**EXERCISE DIRECTIONS:**
One range is to be output from the listing below, exactly as written: the line with "for side in" to the line with "shared = ()", both kept.

**INFORMATION:**
^^^^

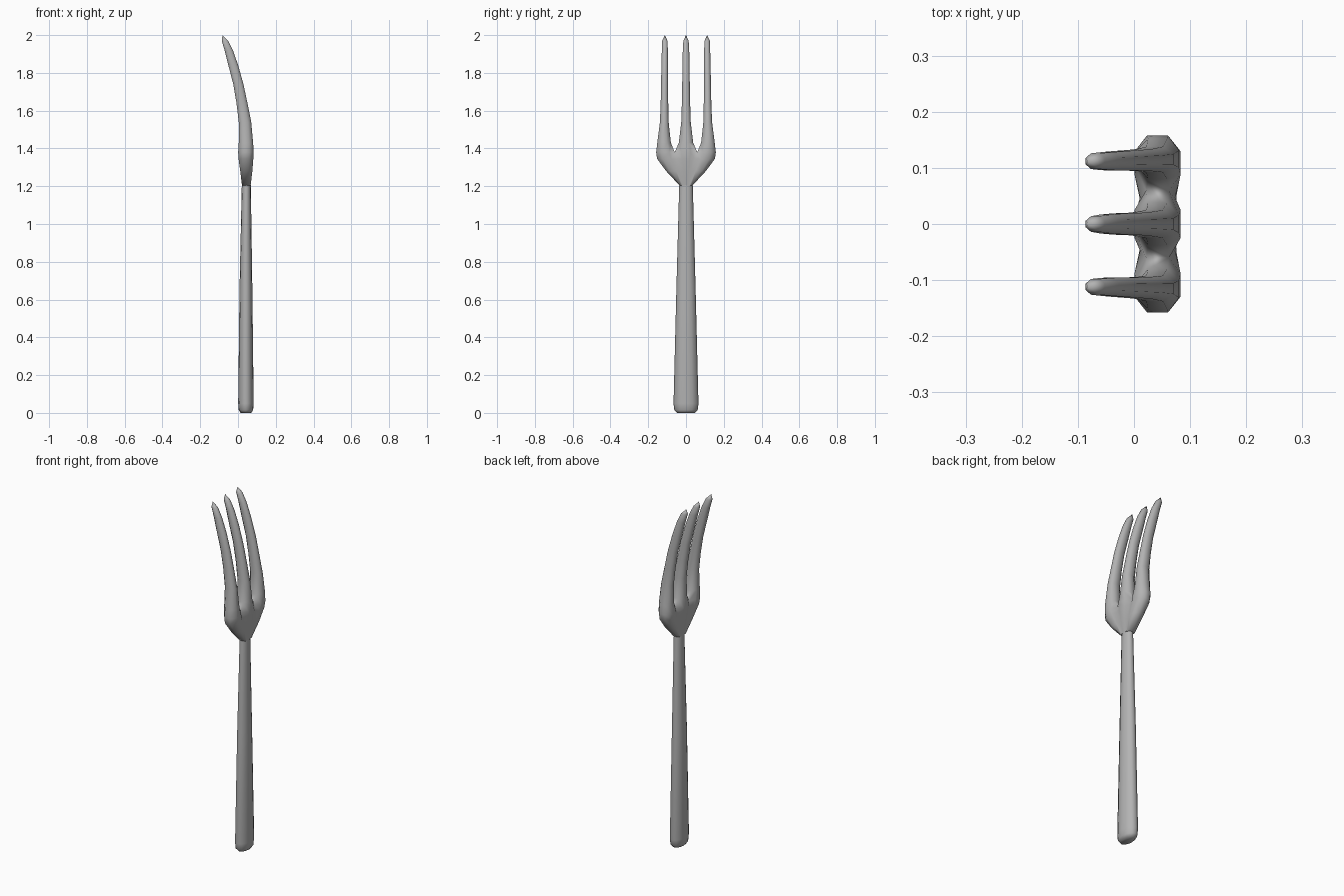
import bpy, bmesh, math

cube = bpy.data.objects.get("Cube")
if cube:
    bpy.data.objects.remove(cube)

GREY = (0.45, 0.45, 0.45, 1)
steel = bpy.data.materials.new("grey metal")
steel.use_nodes = True
steel.diffuse_color = GREY
bsdf = steel.node_tree.nodes["Principled BSDF"]
bsdf.inputs["Base Color"].default_value = GREY


def finish(bm, name, angle=65):
    bmesh.ops.remove_doubles(bm, verts=bm.verts, dist=0.0005)
    bmesh.ops.recalc_face_normals(bm, faces=bm.faces)
    mesh = bpy.data.meshes.new(name)
    bm.to_mesh(mesh)
    bm.free()
    mesh.materials.append(steel)
    obj = bpy.data.objects.new(name, mesh)
    bpy.context.collection.objects.link(obj)
    bpy.ops.object.select_all(action='DESELECT')
    obj.select_set(True)
    bpy.context.view_layer.objects.active = obj
    bpy.ops.object.shade_smooth_by_angle(angle=math.radians(angle))
    return obj


def bridge(bm, low, high, skip=()):
    n = len(low)
    for i in range(n):
        if i not in skip:
            j = (i + 1) % n
            bm.faces.new((low[i], low[j], high[j], high[i]))


# Handle: flattened tapering bar with a rounded butt
bm = bmesh.new()
rings = []
# z, centre x, half depth, half width
for z, cx, hx, hy in [(0, .042, .028, .048), (.015, .042, .038, .062), (.05, .042, .041, .066),
                      (.65, .042, .034, .051), (1.2, .044, .024, .036), (1.23, .044, .022, .034)]:
    ring = []
    for k in range(12):
        a = math.tau * k / 12
        ring.append(bm.verts.new((cx + hx * math.cos(a), hy * math.sin(a), z)))
    rings.append(ring)
for low, high in zip(rings, rings[1:]):
    bridge(bm, low, high)
bm.faces.new(rings[0])
bm.faces.new(rings[-1])
finish(bm, "handle")

# Head and tines: three columns joined below the crotch, free above it
# z, centre x, half depth, inner side, outer side, centre half width, valley depth ratio
LEVELS = [
    (1.205, .044, .023, .012, .035, .012, .95),
    (1.28, .044, .032, .030, .105, .030, .95),
    (1.345, .042, .039, .048, .153, .048, .80),
    (1.38, .042, .041, .060, .158, .060, .50),
    (1.43, .042, .038, .080, .152, .038, .45),
    (1.54, .037, .033, .092, .138, .025, .45),
    (1.64, .021, .029, .094, .134, .022, .45),
    (1.74, .002, .027, .095, .132, .020, .45),
    (1.84, -.025, .026, .095, .130, .019, .45),
    (1.92, -.049, .022, .096, .128, .017, .45),
    (1.97, -.069, .017, .098, .126, .014, .45),
]
CROTCH = 3
TIP = (-.082, 2.0)


def section(bm, z, cx, h, y0, y1, v0, v1):
    """Eight-sided section; edge 7 is the y0 wall, edge 3 the y1 wall."""
    s = (y1 - y0) * .29
    pts = [(-v0, y0), (-h, y0 + s), (-h, y1 - s), (-v1, y1),
           (v1, y1), (h, y1 - s), (h, y0 + s), (v0, y0)]
    return [bm.verts.new((cx + x, y, z)) for x, y in pts]


bm = bmesh.new()
for side in (-1, 0, 1):
    rings = []
    for z, cx, h, inner, outer, mid, ratio in LEVELS:
        y0, y1 = (inner * side, outer * side) if side else (-mid, mid)
        rings.append(section(bm, z, cx, h, y0, y1, h * ratio, h * (.45 if side else ratio)))
    for n, (low, high) in enumerate(zip(rings, rings[1:])):
        shared = () if n >= CROTCH else ((7,) if side else (3, 7))
        bridge(bm, low, high, shared)
    bm.faces.new(rings[0])
    tip = bm.verts.new((TIP[0], .112 * side, TIP[1]))
    top = rings[-1]
    for i in range(8):
        bm.faces.new((top[i], top[(i + 1) % 8], tip))
finish(bm, "head_and_tines")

^^^^

**RESPONSE TO THE EXERCISE:**
for side in (-1, 0, 1):
    rings = []
    for z, cx, h, inner, outer, mid, ratio in LEVELS:
        y0, y1 = (inner * side, outer * side) if side else (-mid, mid)
        rings.append(section(bm, z, cx, h, y0, y1, h * ratio, h * (.45 if side else ratio)))
    for n, (low, high) in enumerate(zip(rings, rings[1:])):
        shared = () if n >= CROTCH else ((7,) if side else (3, 7))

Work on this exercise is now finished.